With every passing year it drifted out more of the country’s subconscious until finally many people didn’t even know it existed.
And so, during approximately 20 years installers left the trade and no new members entered the trade. The craftsmanship, skill and knowledge that it takes to install wallpaper was lost.
Fast forward to 2011 and wallpaper was barely alive, on life support. Thank goodness for the Northeast. That was the only area that never fully abandoned wallpaper due to its abundance of colonial homes that never look quite right with just paint.
What Saved Wallpaper
We don’t really know what brought it back. Was it HGTV? A&E? Joanna Gaines? Or the circle of life? Regardless, wallpaper came roaring back and now everything is talking about doing a small area somewhere in their house.
It will never be as popular as it used to be. Gone are the days when every home had wallpaper in almost every room of the house. That’s over. Now it’s more of a niche item that’s used in a few areas on an accent wall. Consider it a fun new thing, that’s not really new, but new to most people now that they do to add some thrill and excitement in their lives, like skydiving.
Unfortunately, everyone wants wallpaper but there are no installers anymore. How ironic. When nobody wanted wallpaper there were plenty of installers sitting by the phone; when everyone wants wallpaper again there are barely any left!
There are literally less than five installers for many major metropolitan areas with millions of people in them. And some of them have less than that.
Life is great if you’re a wallpaper installer right now. It’s like investing in a stock that does nothing for a decade and then shots up 300% in one day. Most paperhangers have their calendars full with customers begging to fit into an already overbooked schedule. To say there is not enough demand to meet the supply is an understatement.
There are no deals. No discounts. No negotiations. Any installer can name any price he wants and the only reason why some haven’t raised their prices is because they don’t realize what very advantageous position they are actually in at the moment.
How To Become a Paperhanger?
First, there is a course that was just made by the Wallcovering Installers Association. It is split up into 10 modules that are $125 each. Very cheap, if you know what traditional school costs.
But there is a better way.
I would suggest you find a paperhanger and work for them. Trust me, they are all hiring! Every paperhanger is backed up and could use a hand. You might not be able to hang wallpaper yet but you can do all the other things they need. Again, every paperhanger in the United States needs help and complains that nobody wants to work. They would be happy if someone called them, eager to work, even if they have no experience.

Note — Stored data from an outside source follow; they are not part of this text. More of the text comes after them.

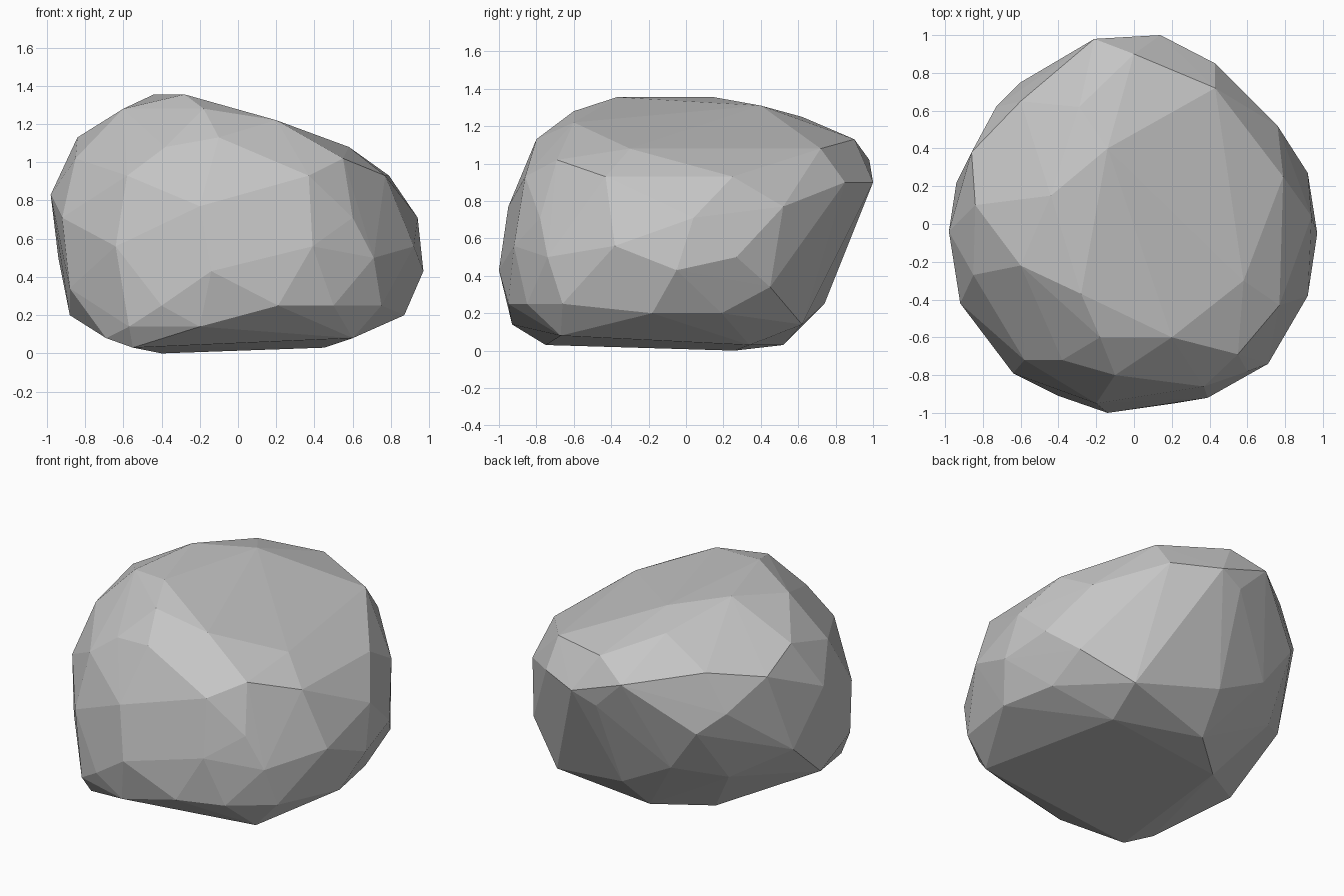
import bpy
import bmesh

# Remove the default object
cube = bpy.data.objects.get("Cube")
if cube:
    bpy.data.objects.remove(cube, do_unlink=True)


def make_material(name, value):
    """One flat grey for viewport and render."""
    mat = bpy.data.materials.new(name)
    mat.use_nodes = True
    color = (value, value, value, 1)
    mat.diffuse_color = color
    mat.node_tree.nodes["Principled BSDF"].inputs["Base Color"].default_value = color
    return mat


# Contour levels of the boulder: height, then the corners that stand out there
foot = {
    0: [(-.4, .26)],
    .03: [(-.1, .52), (-.55, -.75), (.45, .34)],
    .08: [(.6, -.67), (-.69, -.64)],
    .14: [(-.2, -.93), (-.57, -.82), (.51, .62)],
    .2: [(.87, -.18), (.8, .19), (-.88, -.15)],
    .25: [(.21, -.95), (.5, -.85), (.75, -.66), (-.05, .74), (-.4, -.91)],
}
waist = {
    .34: [(.8, .45), (-.65, .48), (-.88, -.46)],
    .43: [(-.4, .73), (.97, -.05), (-.14, -1)],
    .5: [(.92, .27), (-.94, .22), (.71, -.74)],
    .56: [(.39, -.92), (.92, -.38), (-.64, -.79)],
    .71: [(-.92, -.42), (.94, .04), (.6, -.78), (-.6, .75)],
    .77: [(.76, .52), (-.2, -.95)],
    .83: [(-.98, -.04), (-.73, .62), (-.02, .97)],
}
crown = {
    .9: [(.14, 1), (.43, .85)],
    .93: [(.79, .25), (.77, -.43), (.37, -.86), (-.58, -.72)],
    1.02: [(.55, -.69), (-.21, .98), (-.85, -.27), (-.86, .38)],
    1.08: [(.43, .72), (.58, -.3), (-.38, -.72), (-.6, .65)],
    1.13: [(-.1, -.8), (-.84, .1), (0, .9)],
    1.22: [(.2, -.6)],
    1.25: [(-.29, .62)],
    1.28: [(-.6, -.22), (-.18, -.6)],
    1.31: [(-.14, .4)],
    1.355: [(-.44, .15), (-.28, -.37)],
}

# Wrap the contours in a faceted skin
bm = bmesh.new()
for levels in (foot, waist, crown):
    for height, corners in levels.items():
        for x, y in corners:
            bm.verts.new((x, y, height))
bmesh.ops.convex_hull(bm, input=bm.verts[:])
buried = [v for v in bm.verts if not v.link_faces]
bmesh.ops.delete(bm, geom=buried, context="VERTS")
bmesh.ops.recalc_face_normals(bm, faces=bm.faces[:])

# Finish as one flat-shaded boulder
mesh = bpy.data.meshes.new("boulder")
bm.to_mesh(mesh)
bm.free()
mesh.materials.append(make_material("stone grey", .56))
boulder = bpy.data.objects.new("boulder", mesh)
bpy.context.collection.objects.link(boulder)
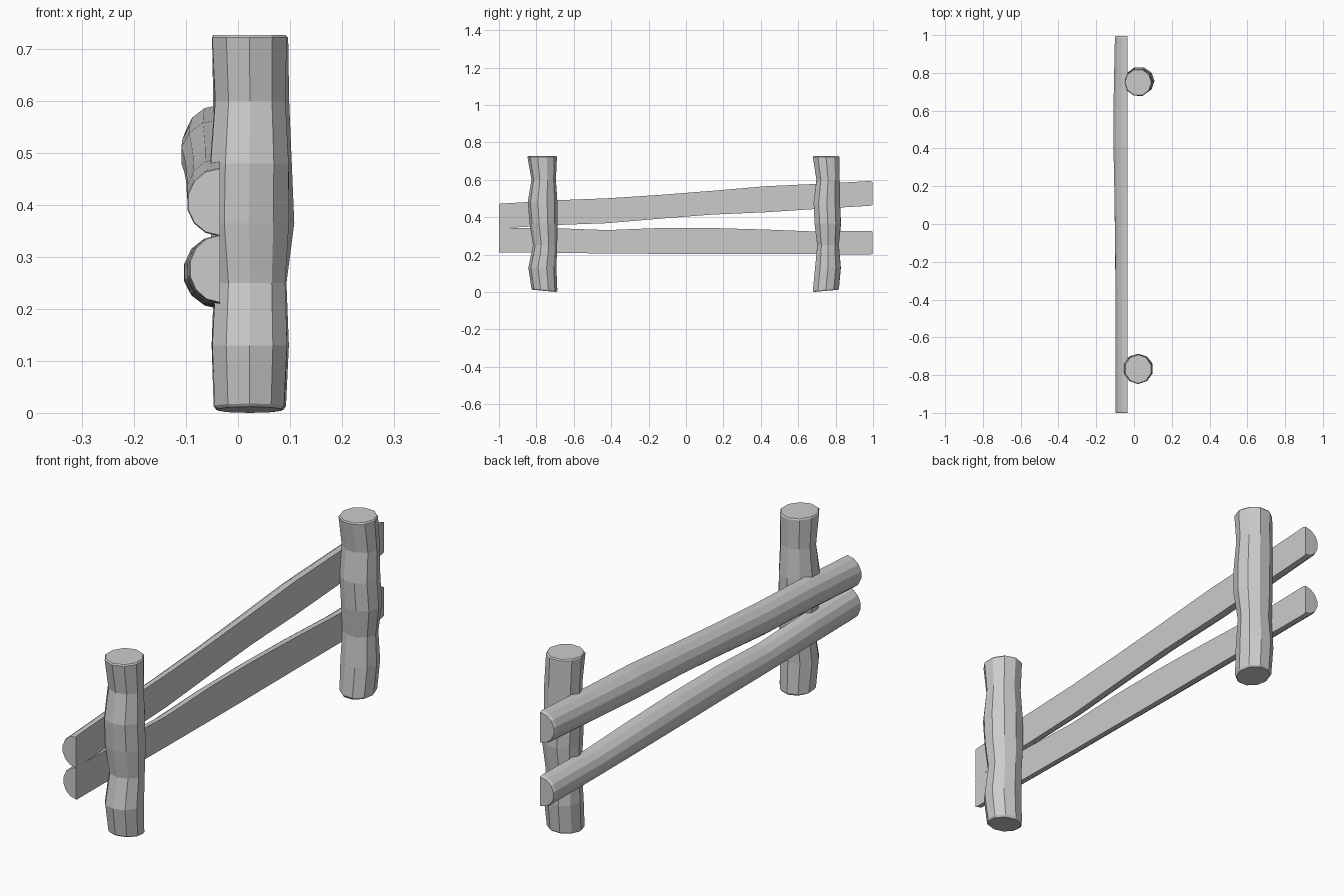
import bpy, bmesh, math, random

random.seed(4)


def loft(name, rings):
    """Skin a list of equal-length point rings and cap both ends."""
    bm = bmesh.new()
    vr = [[bm.verts.new(p) for p in ring] for ring in rings]
    n = len(vr[0])
    for a, b in zip(vr, vr[1:]):
        for i in range(n):
            j = (i + 1) % n
            bm.faces.new((a[i], a[j], b[j], b[i]))
    bm.faces.new(vr[0][::-1])
    bm.faces.new(vr[-1])
    bmesh.ops.recalc_face_normals(bm, faces=bm.faces[:])
    me = bpy.data.meshes.new(name)
    bm.to_mesh(me)
    bm.free()
    ob = bpy.data.objects.new(name, me)
    bpy.context.collection.objects.link(ob)
    return ob


def post(name, rows, inner, turn, sides=10):
    """Knobbly log; rows are (z, xmin, xmax, ymin, ymax), ends chamfered."""
    rings = []

    def ring(row, scale=1.0, dz=0.0, tilt=0.0):
        z, x0, x1, y0, y1 = row
        pts = []
        for i in range(sides):
            a = 2 * math.pi * i / sides + turn
            k = scale * (1.01 + random.uniform(-0.012, 0.012))
            s = math.sin(a)
            pts.append(((x0 + x1) / 2 + math.cos(a) * k * (x1 - x0) / 2,
                        (y0 + y1) / 2 + s * k * (y1 - y0) / 2,
                        z + dz - tilt * s * inner))
        return pts

    rings.append(ring(rows[0], 0.93, -0.007, 0.006))
    rings.append(ring(rows[0], 1.0, 0.0, 0.005))
    rings += [ring(r) for r in rows[1:]]
    rings.append(ring(rows[-1], 0.95, 0.005))
    return loft(name, rings)


def rail(name, stations, steps=8):
    """Half log, flat side at x = -0.035; stations are (y, zmin, zmax, depth)."""
    flat = -0.035
    rings = []

    def ring(st, scale=1.0, dy=0.0):
        y, z0, z1, d = st
        pts = []
        for i in range(steps):
            a = math.pi * i / (steps - 1) - math.pi / 2
            pts.append((flat - scale * d * math.cos(a), y + dy,
                        (z0 + z1) / 2 + scale * math.sin(a) * (z1 - z0) / 2))
        return pts

    rings.append(ring(stations[0], 0.97, -0.004))
    rings += [ring(s) for s in stations]
    rings.append(ring(stations[-1], 0.94, 0.012))
    return loft(name, rings)


# Upright posts
post("front_post", [
    (0.013, -0.047, 0.092, -0.825, -0.688),
    (0.13, -0.053, 0.098, -0.842, -0.694),
    (0.25, -0.046, 0.093, -0.817, -0.690),
    (0.365, -0.058, 0.101, -0.836, -0.688),
    (0.48, -0.056, 0.101, -0.846, -0.688),
    (0.60, -0.047, 0.094, -0.826, -0.696),
    (0.722, -0.052, 0.096, -0.846, -0.690)], 1, 0.31)
post("back_post", [
    (0.013, -0.047, 0.092, 0.676, 0.820),
    (0.13, -0.050, 0.098, 0.688, 0.830),
    (0.25, -0.045, 0.093, 0.699, 0.820),
    (0.365, -0.046, 0.108, 0.685, 0.831),
    (0.48, -0.050, 0.102, 0.680, 0.826),
    (0.60, -0.047, 0.098, 0.695, 0.824),
    (0.722, -0.050, 0.095, 0.676, 0.822)], -1, 0.0)

# Split rails
rail("upper_rail", [
    (-0.996, 0.340, 0.472, 0.064),
    (-0.70, 0.358, 0.490, 0.064),
    (-0.42, 0.368, 0.501, 0.065),
    (-0.14, 0.392, 0.519, 0.066),
    (0.14, 0.414, 0.541, 0.070),
    (0.42, 0.426, 0.565, 0.076),
    (0.70, 0.444, 0.578, 0.074),
    (0.984, 0.461, 0.593, 0.068)])
rail("lower_rail", [
    (-0.996, 0.211, 0.343, 0.060),
    (-0.70, 0.209, 0.341, 0.064),
    (-0.42, 0.206, 0.331, 0.064),
    (-0.14, 0.204, 0.342, 0.067),
    (0.14, 0.203, 0.342, 0.070),
    (0.42, 0.203, 0.334, 0.071),
    (0.70, 0.202, 0.323, 0.068),
    (0.984, 0.200, 0.327, 0.066)])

The fact that you want to work will excite any wallpaper installer and if you are dependable and on time you will be the answer to their prayers. Many of them that are left are getting up there in age (50s is young with paperhangers) and having someone who can just carry tools, drive, or hold something is of immense help. Once you learn the basics, they probably will start sending you on some easy jobs to do alone while they take the harder projects that include grasscloth or specialty woods.